(Records for the task)
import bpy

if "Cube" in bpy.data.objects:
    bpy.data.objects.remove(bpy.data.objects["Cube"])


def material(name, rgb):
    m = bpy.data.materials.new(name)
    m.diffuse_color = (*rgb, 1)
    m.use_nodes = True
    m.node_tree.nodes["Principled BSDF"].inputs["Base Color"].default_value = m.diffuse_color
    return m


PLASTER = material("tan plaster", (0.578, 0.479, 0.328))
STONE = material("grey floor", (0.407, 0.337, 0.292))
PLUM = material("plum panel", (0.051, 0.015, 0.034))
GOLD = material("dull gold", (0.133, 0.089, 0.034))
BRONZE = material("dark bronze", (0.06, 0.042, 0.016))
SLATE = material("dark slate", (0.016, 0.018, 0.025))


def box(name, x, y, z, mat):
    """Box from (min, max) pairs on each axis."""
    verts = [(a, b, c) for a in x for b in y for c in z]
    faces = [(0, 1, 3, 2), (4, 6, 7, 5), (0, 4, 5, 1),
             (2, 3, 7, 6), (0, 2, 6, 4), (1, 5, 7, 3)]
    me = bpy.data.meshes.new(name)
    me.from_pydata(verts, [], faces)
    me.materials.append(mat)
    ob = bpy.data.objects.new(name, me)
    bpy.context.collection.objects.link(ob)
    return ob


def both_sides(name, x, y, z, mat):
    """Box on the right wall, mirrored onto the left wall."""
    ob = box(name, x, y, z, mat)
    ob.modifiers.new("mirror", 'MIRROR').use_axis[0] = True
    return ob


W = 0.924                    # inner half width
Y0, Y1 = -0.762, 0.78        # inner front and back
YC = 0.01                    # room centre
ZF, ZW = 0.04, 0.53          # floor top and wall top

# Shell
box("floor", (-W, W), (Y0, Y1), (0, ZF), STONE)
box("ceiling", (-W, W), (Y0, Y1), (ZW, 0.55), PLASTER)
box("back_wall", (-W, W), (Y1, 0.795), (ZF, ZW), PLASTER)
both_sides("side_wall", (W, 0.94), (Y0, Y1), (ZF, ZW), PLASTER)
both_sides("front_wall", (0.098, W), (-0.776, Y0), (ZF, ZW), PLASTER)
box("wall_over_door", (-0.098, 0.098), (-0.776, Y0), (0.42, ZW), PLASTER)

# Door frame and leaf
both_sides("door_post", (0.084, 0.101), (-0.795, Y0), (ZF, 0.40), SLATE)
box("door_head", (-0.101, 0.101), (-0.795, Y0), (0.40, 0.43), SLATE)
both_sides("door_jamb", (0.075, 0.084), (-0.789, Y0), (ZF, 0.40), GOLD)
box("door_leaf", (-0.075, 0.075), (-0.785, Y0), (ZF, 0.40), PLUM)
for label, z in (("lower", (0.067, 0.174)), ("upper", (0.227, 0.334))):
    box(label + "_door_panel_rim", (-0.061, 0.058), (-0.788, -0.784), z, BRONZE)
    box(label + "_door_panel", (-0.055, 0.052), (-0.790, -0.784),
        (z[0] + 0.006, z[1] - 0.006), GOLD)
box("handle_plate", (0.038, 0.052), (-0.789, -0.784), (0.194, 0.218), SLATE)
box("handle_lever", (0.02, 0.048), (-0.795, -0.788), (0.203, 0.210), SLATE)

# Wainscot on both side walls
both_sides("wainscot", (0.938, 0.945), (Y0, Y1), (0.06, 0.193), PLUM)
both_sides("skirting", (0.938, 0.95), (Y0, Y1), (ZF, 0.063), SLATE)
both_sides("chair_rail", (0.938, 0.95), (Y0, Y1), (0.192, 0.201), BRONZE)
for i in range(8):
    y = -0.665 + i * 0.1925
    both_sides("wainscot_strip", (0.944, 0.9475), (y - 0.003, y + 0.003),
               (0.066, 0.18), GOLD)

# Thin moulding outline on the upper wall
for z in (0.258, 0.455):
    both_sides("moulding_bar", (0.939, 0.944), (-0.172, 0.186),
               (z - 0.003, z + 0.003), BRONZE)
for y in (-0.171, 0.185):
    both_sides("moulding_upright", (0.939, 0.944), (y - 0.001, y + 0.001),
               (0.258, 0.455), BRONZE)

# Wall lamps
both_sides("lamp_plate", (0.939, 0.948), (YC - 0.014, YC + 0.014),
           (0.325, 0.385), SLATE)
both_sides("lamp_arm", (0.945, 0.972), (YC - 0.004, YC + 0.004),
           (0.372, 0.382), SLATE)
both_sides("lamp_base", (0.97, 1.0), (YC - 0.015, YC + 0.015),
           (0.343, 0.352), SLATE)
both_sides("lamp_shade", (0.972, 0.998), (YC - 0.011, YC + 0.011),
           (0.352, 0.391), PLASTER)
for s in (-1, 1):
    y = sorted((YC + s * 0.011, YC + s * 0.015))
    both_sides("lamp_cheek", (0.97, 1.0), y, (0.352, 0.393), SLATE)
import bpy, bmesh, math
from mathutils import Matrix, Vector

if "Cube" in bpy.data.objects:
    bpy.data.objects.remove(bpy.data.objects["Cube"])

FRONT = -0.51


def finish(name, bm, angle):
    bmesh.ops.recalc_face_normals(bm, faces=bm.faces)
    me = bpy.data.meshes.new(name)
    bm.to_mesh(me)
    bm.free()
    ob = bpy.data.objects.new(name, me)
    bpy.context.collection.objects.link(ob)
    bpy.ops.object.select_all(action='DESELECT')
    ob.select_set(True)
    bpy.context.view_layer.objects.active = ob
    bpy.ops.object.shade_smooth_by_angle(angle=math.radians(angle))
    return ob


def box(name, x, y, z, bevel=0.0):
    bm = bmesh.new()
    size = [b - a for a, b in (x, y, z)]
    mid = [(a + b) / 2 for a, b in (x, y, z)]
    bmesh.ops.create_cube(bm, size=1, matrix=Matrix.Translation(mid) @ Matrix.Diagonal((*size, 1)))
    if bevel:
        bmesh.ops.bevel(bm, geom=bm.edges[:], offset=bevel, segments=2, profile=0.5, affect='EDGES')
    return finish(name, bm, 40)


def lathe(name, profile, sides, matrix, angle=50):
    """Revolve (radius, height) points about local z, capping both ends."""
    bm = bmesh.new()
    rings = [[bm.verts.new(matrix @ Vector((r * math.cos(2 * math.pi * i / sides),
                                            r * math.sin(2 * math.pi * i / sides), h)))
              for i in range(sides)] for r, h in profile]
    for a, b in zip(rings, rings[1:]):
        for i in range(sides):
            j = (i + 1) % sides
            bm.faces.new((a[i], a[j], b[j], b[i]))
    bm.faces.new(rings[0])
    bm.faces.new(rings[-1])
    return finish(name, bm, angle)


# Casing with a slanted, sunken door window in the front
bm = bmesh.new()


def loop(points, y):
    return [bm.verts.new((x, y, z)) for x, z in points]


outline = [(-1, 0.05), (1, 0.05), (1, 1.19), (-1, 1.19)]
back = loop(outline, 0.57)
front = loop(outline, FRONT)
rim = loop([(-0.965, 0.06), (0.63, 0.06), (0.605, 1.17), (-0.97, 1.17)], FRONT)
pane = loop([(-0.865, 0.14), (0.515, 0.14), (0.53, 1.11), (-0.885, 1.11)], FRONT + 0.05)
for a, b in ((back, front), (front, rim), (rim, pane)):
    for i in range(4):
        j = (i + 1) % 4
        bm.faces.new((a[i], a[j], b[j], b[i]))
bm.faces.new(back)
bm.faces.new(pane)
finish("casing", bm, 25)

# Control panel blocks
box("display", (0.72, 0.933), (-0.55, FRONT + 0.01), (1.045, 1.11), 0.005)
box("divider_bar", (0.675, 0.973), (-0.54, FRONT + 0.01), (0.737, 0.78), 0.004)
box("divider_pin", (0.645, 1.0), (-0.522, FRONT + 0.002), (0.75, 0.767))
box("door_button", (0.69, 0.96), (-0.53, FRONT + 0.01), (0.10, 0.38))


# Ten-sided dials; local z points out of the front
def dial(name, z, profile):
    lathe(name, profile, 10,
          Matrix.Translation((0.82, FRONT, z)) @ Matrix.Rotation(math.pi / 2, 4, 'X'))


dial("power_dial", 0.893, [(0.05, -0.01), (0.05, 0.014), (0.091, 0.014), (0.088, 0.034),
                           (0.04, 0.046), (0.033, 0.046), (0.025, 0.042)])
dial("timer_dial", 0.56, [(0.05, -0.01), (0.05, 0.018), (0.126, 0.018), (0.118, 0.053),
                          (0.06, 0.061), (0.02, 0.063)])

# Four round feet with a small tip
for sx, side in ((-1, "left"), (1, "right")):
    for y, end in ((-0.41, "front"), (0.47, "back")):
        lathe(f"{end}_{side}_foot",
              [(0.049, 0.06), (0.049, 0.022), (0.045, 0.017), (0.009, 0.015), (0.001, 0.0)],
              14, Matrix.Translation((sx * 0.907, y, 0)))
(End Records for the task)
▶ **Your assignment**
From the listing above, copy all lines holding the word "verts".

▶ **Exercise response**
    verts = [(a, b, c) for a in x for b in y for c in z]
    me.from_pydata(verts, [], faces)
    rings = [[bm.verts.new(matrix @ Vector((r * math.cos(2 * math.pi * i / sides),
    return [bm.verts.new((x, y, z)) for x, z in points]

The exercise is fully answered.